╭─ Task data
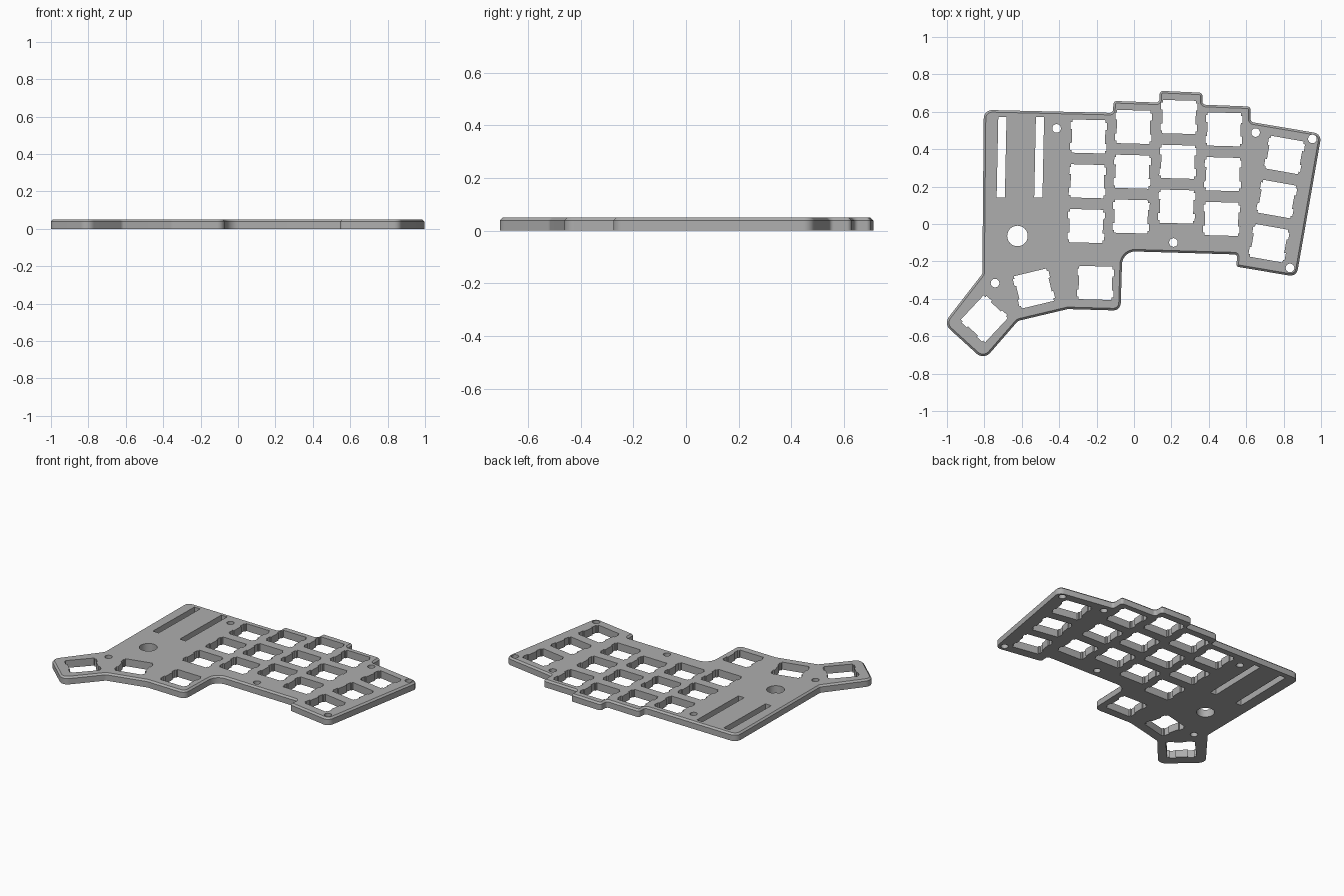
import bpy, bmesh, math
from mathutils import Vector, Matrix

if "Cube" in bpy.data.objects:
    bpy.data.objects.remove(bpy.data.objects["Cube"])

THICK = 0.05
CHAMFER = 0.011
TILT = -1.5          # degrees, tilt of the main key grid

grey = bpy.data.materials.new("plate grey")
grey.diffuse_color = (0.42, 0.42, 0.42, 1)
grey.use_nodes = True
grey.node_tree.nodes["Principled BSDF"].inputs["Base Color"].default_value = grey.diffuse_color


def rounded(corners, steps=8):
    """Fillet every (x, y, radius) corner of a closed outline."""
    pts, n = [], len(corners)
    for i, (x, y, r) in enumerate(corners):
        p = Vector((x, y))
        a = (Vector(corners[i - 1][:2]) - p).normalized()
        b = (Vector(corners[(i + 1) % n][:2]) - p).normalized()
        half = a.angle(b) / 2
        if r == 0:
            pts.append(p)
            continue
        centre = p + (a + b).normalized() * r / math.sin(half)
        start = p + a * r / math.tan(half) - centre
        end = p + b * r / math.tan(half) - centre
        sweep = start.angle_signed(end)
        for k in range(steps + 1):
            t = -sweep * k / steps
            pts.append(centre + Matrix.Rotation(t, 2) @ start)
    return pts


def prism(bm, pts, z0, z1):
    """Extrude a closed outline between two heights, return the top face."""
    base = bm.faces.new([bm.verts.new((p[0], p[1], z0)) for p in pts])
    base.normal_update()
    if base.normal.z > 0:
        base.normal_flip()
    ext = bmesh.ops.extrude_face_region(bm, geom=[base], use_keep_orig=True)
    top = [f for f in ext["geom"] if isinstance(f, bmesh.types.BMFace)][0]
    bmesh.ops.translate(bm, vec=(0, 0, z1 - z0), verts=top.verts[:])
    bmesh.ops.recalc_face_normals(bm, faces=bm.faces[:])
    return top


def make_object(name, bm):
    mesh = bpy.data.meshes.new(name)
    bm.to_mesh(mesh)
    bm.free()
    mesh.materials.append(grey)
    obj = bpy.data.objects.new(name, mesh)
    bpy.context.collection.objects.link(obj)
    return obj


def placed(pts, x, y, deg):
    rot = Matrix.Rotation(math.radians(deg), 2)
    return [rot @ Vector(p) + Vector((x, y)) for p in pts]


# plate outline with stepped top edge, thumb wing and tilted outer column
outline = [
    (-0.803, 0.610, 0.045), (-0.112, 0.594, 0.018), (-0.110, 0.658, 0.018),
    (0.136, 0.649, 0.018), (0.137, 0.712, 0.018), (0.366, 0.702, 0.018),
    (0.366, 0.638, 0.018), (0.623, 0.628, 0.018), (0.623, 0.546, 0.018),
    (1.003, 0.482, 0.04), (0.869, -0.282, 0.04), (0.547, -0.228, 0.014),
    (0.552, -0.163, 0.014), (-0.062, -0.145, 0.07), (-0.072, -0.463, 0.04),
    (-0.355, -0.455, 0.06), (-0.620, -0.518, 0.03), (-0.803, -0.728, 0.05),
    (-1.018, -0.533, 0.05), (-0.811, -0.267, 0.02)]
bm = bmesh.new()
top = prism(bm, rounded(outline), 0, THICK)
bmesh.ops.bevel(bm, geom=top.edges[:], offset=CHAMFER, segments=1,
                affect='EDGES', clamp_overlap=False)
plate = make_object("switch_plate", bm)

# switch opening: square with two clip notches on each side
H, N, Y0, Y1 = 0.089, 0.098, 0.037, 0.075
right = [(H, -H), (H, -Y1), (N, -Y1), (N, -Y0), (H, -Y0),
         (H, Y0), (N, Y0), (N, Y1), (H, Y1), (H, H)]
switch = right + [(-x, -y) for x, y in right]

# switch positions: four stepped columns, tilted outer column, thumb keys
keys = []
for x, y, deg in [(-0.243, 0.468, TILT), (-0.003, 0.519, TILT),
                  (0.241, 0.572, TILT), (0.481, 0.506, TILT),
                  (0.805, 0.369, -10)]:
    a = math.radians(deg)
    for row in range(3):
        d = 0.2395 * row
        keys.append((x + d * math.sin(a), y - d * math.cos(a), deg))
keys += [(-0.206, -0.315, TILT), (-0.535, -0.345, 13.5), (-0.800, -0.507, 47)]

bm = bmesh.new()
for key in keys:
    prism(bm, placed(switch, *key), -0.05, 0.1)

# long controller slots
slot = [(-0.022, -0.215), (0.022, -0.215), (0.022, 0.215), (-0.022, 0.215)]
for x in (-0.708, -0.507):
    prism(bm, placed(slot, x, 0.357, -1.2), -0.05, 0.1)

# round hole and screw holes
for x, y, r in [(-0.623, -0.064, 0.055), (-0.414, 0.511, 0.023),
                (0.650, 0.489, 0.023), (0.954, 0.455, 0.023),
                (0.834, -0.235, 0.023), (0.211, -0.099, 0.023),
                (-0.743, -0.316, 0.023)]:
    ring = [(x + r * math.cos(i * math.tau / 32),
             y + r * math.sin(i * math.tau / 32)) for i in range(32)]
    prism(bm, ring, -0.05, 0.1)
cutter = make_object("hole_cutter", bm)
cutter.hide_render = True

# cut the holes, then drop the cutter
mod = plate.modifiers.new("holes", 'BOOLEAN')
mod.operation = 'DIFFERENCE'
mod.solver = 'EXACT'
mod.object = cutter
bpy.context.view_layer.objects.active = plate
plate.select_set(True)
bpy.ops.object.modifier_apply(modifier=mod.name)
bpy.data.objects.remove(cutter)
bpy.ops.object.shade_smooth_by_angle(angle=math.radians(30))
╰─
• [Problem statement]
The lines above from the one containing "pts.append(centre + Matrix.Rotation(t, 2)" through the one containing "base = bm.faces.new([bm.verts.new((p[0], p[1], z0))" are to be set down exactly, and no others.

• [Response]
            pts.append(centre + Matrix.Rotation(t, 2) @ start)
    return pts


def prism(bm, pts, z0, z1):
    """Extrude a closed outline between two heights, return the top face."""
    base = bm.faces.new([bm.verts.new((p[0], p[1], z0)) for p in pts])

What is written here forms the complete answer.